The product team has been pushing the managed concept more in the last few years. When it was first introduced they didn’t say much other than it was good for ISV’s. Now they’re pushing harder for it. When it comes to product team recommendations you have to remember there’s a difference giving advise from the standpoint of a developer of an application versus someone who has to use it in real world scenarios. The practical application of managed solutions seems to be at the least a journey that has elements of danger to be avoided. The thing I find interesting is the fact that after all these years I still haven’t seen a significant and compelling argument with examples of why we should all go managed. Perhaps there are some other motives from the product team to head in this direction, but if so I don’t think they’ve expressed that in an effective way. Until then I think team unmanaged will remain a fairly healthy perspective for many projects.

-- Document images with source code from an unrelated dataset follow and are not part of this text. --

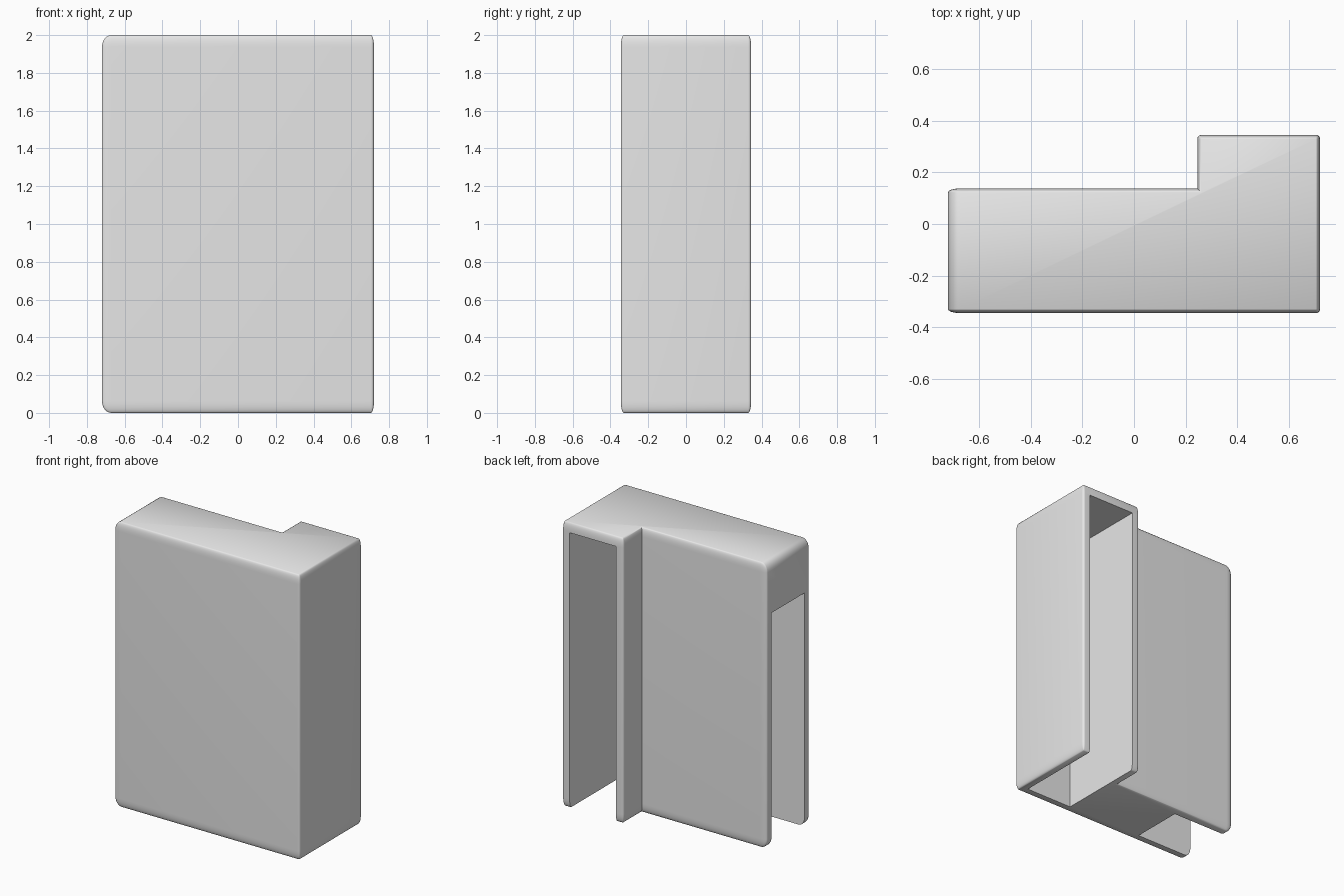
import bpy
import bmesh

default_cube = bpy.data.objects.get("Cube")
if default_cube:
    bpy.data.objects.remove(default_cube, do_unlink=True)

X0, X1, Y0, Y1, TOP = -0.72, 0.72, -0.345, 0.345, 2.0
STEP_X, STEP_Y, WALL, R = 0.245, 0.138, 0.058, 0.016

grey = bpy.data.materials.new("plain grey")
grey.use_nodes = True
grey.diffuse_color = (0.8, 0.8, 0.8, 1)
grey.node_tree.nodes["Principled BSDF"].inputs["Base Color"].default_value = (0.8, 0.8, 0.8, 1)


def make_object(name, bm):
    mesh = bpy.data.meshes.new(name)
    bm.to_mesh(mesh)
    bm.free()
    mesh.materials.append(grey)
    obj = bpy.data.objects.new(name, mesh)
    bpy.context.collection.objects.link(obj)
    return obj


def prism(outline, low, high):
    """Extrude an outline in the xy plane from low to high."""
    bm = bmesh.new()
    base = bm.faces.new([bm.verts.new((x, y, low)) for x, y in outline])
    top = bmesh.ops.extrude_face_region(bm, geom=[base])["geom"]
    verts = [v for v in top if isinstance(v, bmesh.types.BMVert)]
    bmesh.ops.translate(bm, verts=verts, vec=(0, 0, high - low))
    bmesh.ops.recalc_face_normals(bm, faces=bm.faces)
    return bm


def rectangle(xa, xb, ya, yb):
    return [(xa, ya), (xb, ya), (xb, yb), (xa, yb)]


def stretch(distance, factor):
    """Lengthen the rounded zone next to an edge."""
    return distance * factor if distance <= R else distance + R * (factor - 1)


# L-shaped housing with rounded outer edges
bm = prism([(X0, Y0), (X1, Y0), (X1, Y1), (STEP_X, Y1),
            (STEP_X, STEP_Y), (X0, STEP_Y)], 0, TOP)
bm.normal_update()
convex = [e for e in bm.edges if e.calc_face_angle_signed() > 0]
bmesh.ops.bevel(bm, geom=convex, offset=R, segments=6, profile=0.5, affect="EDGES")

# Longer rounding towards the top, bottom and narrow end
for v in bm.verts:
    if v.co.z < TOP / 2:
        v.co.z = stretch(v.co.z, 4)
    else:
        v.co.z = TOP - stretch(TOP - v.co.z, 4)
    if v.co.x < X0 + 2 * R:
        v.co.x = X0 + stretch(v.co.x - X0, 3)
housing = make_object("housing", bm)

# Pockets: one open at the back, one open at the narrow end, both open below
pockets = {
    "back_pocket": (rectangle(STEP_X + WALL, X1 - WALL, Y0 + WALL, 1), 1.932),
    "end_pocket": (rectangle(-1, -0.28, Y0 + WALL, STEP_Y - WALL), 1.638),
}
bpy.context.view_layer.objects.active = housing
housing.select_set(True)
for name, (outline, height) in pockets.items():
    cutter = make_object(name, prism(outline, -0.5, height))
    cutter.hide_render = True
    cut = housing.modifiers.new(name, "BOOLEAN")
    cut.operation = "DIFFERENCE"
    cut.solver = "EXACT"
    cut.object = cutter
    bpy.ops.object.modifier_apply(modifier=name)
    bpy.data.objects.remove(cutter, do_unlink=True)

bpy.ops.object.select_all(action="DESELECT")
housing.select_set(True)
bpy.ops.object.shade_smooth_by_angle(angle=0.75)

That’s nicely put:) But, in reality, I’ve had a couple of situations where recommending a more balanced approach would not do me any good in the discussions with new clients, since, after all, Microsoft is clearly recommending managed, and, generally speaking, any new client would prefer to go by what Microsoft is recommending (for various reasons, including presumably better support etc)
I think what also should be considered is there are more than one type of person making the ‘apps’ or config settings. For people who make a living at it, managed doesn’t seem to hold that many advantages and as I have experienced many times, a lot of problems. For the accounting worker given the customization job for the small online instance, managed is probably a good thing. So how each type of system is designed, developed and deployed is going to depend on the situation.
I had one of the new devs mistakenly add a ‘patch managed solution’ to prod, and now there is no way to get rid of it (at least that I’ve found so far) and yes, it almost stopped us from being able to import the real unmanaged solution for deployment.
Overall, I’ve not found a solid reason outside of a ‘product’ that I would use them for.
Noted you mentioned the performance considerations and layering. A while back I was curious about just how deep the layering could get (I had a client with 20+ layers of solutions!) So, I did a simple test, deploying hundreds of layers, and posted results if anyone is curious: https://helpfulbit.com/maximum-solution-depth/
If you’ve got a bit, I’d love to chat with you about the technical differences between managed vs unmanaged solutions, how it affects ALM workflows / CLI Usage, etc. I’ll reach out.